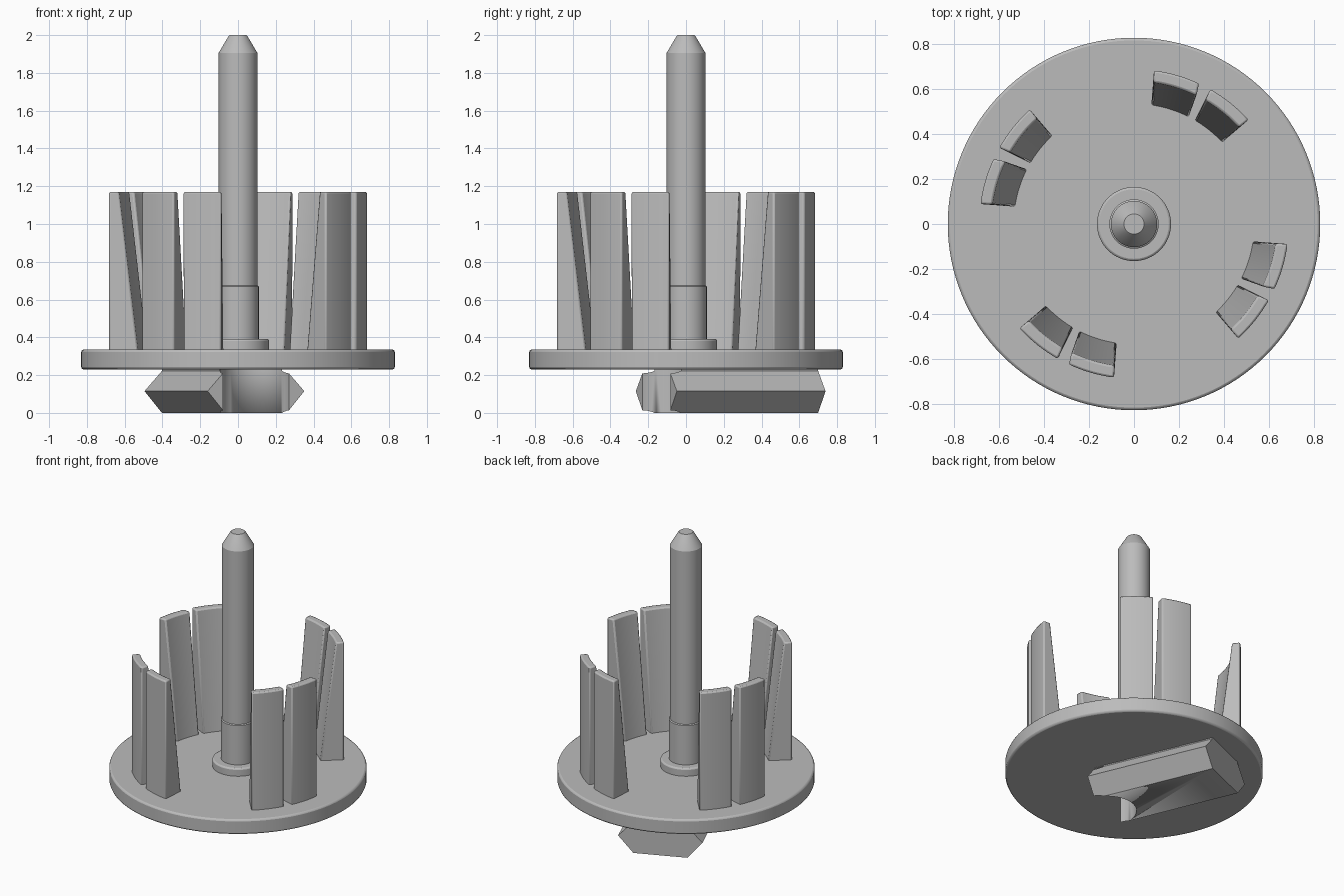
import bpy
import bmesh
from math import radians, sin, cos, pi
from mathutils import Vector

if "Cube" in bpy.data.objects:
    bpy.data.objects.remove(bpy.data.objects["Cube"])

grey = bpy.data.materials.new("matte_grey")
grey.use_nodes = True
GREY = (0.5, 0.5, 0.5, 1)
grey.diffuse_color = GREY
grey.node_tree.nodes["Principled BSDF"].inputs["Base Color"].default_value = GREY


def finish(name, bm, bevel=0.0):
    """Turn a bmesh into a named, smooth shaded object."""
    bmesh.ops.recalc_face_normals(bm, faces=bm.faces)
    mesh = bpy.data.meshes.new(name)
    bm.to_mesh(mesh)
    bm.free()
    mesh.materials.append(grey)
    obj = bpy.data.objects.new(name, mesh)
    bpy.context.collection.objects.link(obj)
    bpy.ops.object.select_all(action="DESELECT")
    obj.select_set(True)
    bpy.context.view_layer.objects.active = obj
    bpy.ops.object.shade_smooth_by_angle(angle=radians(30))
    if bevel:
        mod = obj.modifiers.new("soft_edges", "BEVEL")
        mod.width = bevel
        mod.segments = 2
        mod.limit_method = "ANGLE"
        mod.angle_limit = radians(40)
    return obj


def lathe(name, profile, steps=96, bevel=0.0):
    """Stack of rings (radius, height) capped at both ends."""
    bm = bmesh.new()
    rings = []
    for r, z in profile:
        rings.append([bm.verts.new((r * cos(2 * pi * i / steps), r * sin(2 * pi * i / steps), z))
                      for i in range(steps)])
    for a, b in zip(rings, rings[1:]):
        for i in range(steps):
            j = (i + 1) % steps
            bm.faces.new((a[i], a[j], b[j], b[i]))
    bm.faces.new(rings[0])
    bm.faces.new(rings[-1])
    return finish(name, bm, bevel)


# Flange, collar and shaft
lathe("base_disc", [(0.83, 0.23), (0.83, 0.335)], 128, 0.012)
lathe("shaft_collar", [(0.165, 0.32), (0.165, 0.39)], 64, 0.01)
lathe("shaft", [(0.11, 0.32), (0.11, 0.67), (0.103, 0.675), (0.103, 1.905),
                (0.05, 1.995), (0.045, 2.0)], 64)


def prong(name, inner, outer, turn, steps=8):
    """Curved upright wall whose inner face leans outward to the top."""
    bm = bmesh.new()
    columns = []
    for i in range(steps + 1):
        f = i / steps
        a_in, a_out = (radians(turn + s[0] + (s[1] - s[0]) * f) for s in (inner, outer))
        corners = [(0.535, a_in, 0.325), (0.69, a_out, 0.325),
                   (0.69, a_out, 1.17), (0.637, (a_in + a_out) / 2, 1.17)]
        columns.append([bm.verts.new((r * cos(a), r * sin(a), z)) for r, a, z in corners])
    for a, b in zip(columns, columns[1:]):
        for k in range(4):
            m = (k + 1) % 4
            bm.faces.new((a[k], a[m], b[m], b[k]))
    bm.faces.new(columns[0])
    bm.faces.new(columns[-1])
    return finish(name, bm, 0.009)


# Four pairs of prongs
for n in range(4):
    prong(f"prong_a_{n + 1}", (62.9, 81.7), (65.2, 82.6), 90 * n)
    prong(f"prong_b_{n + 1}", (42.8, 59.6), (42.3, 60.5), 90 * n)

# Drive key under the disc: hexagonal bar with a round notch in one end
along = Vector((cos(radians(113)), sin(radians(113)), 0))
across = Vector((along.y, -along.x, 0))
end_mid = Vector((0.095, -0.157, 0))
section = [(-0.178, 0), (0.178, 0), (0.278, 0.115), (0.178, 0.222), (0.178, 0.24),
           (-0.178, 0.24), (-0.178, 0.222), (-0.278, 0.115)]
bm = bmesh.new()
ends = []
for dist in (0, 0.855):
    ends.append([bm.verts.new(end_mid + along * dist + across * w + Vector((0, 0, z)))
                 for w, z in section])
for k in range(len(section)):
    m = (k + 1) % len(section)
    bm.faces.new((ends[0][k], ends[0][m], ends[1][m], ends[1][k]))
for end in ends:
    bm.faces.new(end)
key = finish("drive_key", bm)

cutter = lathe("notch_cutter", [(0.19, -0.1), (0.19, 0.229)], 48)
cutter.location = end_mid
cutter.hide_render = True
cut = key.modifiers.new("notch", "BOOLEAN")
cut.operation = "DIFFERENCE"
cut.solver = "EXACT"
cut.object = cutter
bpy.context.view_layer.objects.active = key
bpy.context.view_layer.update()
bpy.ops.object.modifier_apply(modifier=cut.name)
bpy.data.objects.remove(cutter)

**What you should do**. Working from the data above, extract solely the lines from the one containing "# Flange, collar and shaft" through the one containing "# Drive key", exactly as they appear, both included.

**Response for this exercise**.
# Flange, collar and shaft
lathe("base_disc", [(0.83, 0.23), (0.83, 0.335)], 128, 0.012)
lathe("shaft_collar", [(0.165, 0.32), (0.165, 0.39)], 64, 0.01)
lathe("shaft", [(0.11, 0.32), (0.11, 0.67), (0.103, 0.675), (0.103, 1.905),
                (0.05, 1.995), (0.045, 2.0)], 64)


def prong(name, inner, outer, turn, steps=8):
    """Curved upright wall whose inner face leans outward to the top."""
    bm = bmesh.new()
    columns = []
    for i in range(steps + 1):
        f = i / steps
        a_in, a_out = (radians(turn + s[0] + (s[1] - s[0]) * f) for s in (inner, outer))
        corners = [(0.535, a_in, 0.325), (0.69, a_out, 0.325),
                   (0.69, a_out, 1.17), (0.637, (a_in + a_out) / 2, 1.17)]
        columns.append([bm.verts.new((r * cos(a), r * sin(a), z)) for r, a, z in corners])
    for a, b in zip(columns, columns[1:]):
        for k in range(4):
            m = (k + 1) % 4
            bm.faces.new((a[k], a[m], b[m], b[k]))
    bm.faces.new(columns[0])
    bm.faces.new(columns[-1])
    return finish(name, bm, 0.009)


# Four pairs of prongs
for n in range(4):
    prong(f"prong_a_{n + 1}", (62.9, 81.7), (65.2, 82.6), 90 * n)
    prong(f"prong_b_{n + 1}", (42.8, 59.6), (42.3, 60.5), 90 * n)

# Drive key under the disc: hexagonal bar with a round notch in one end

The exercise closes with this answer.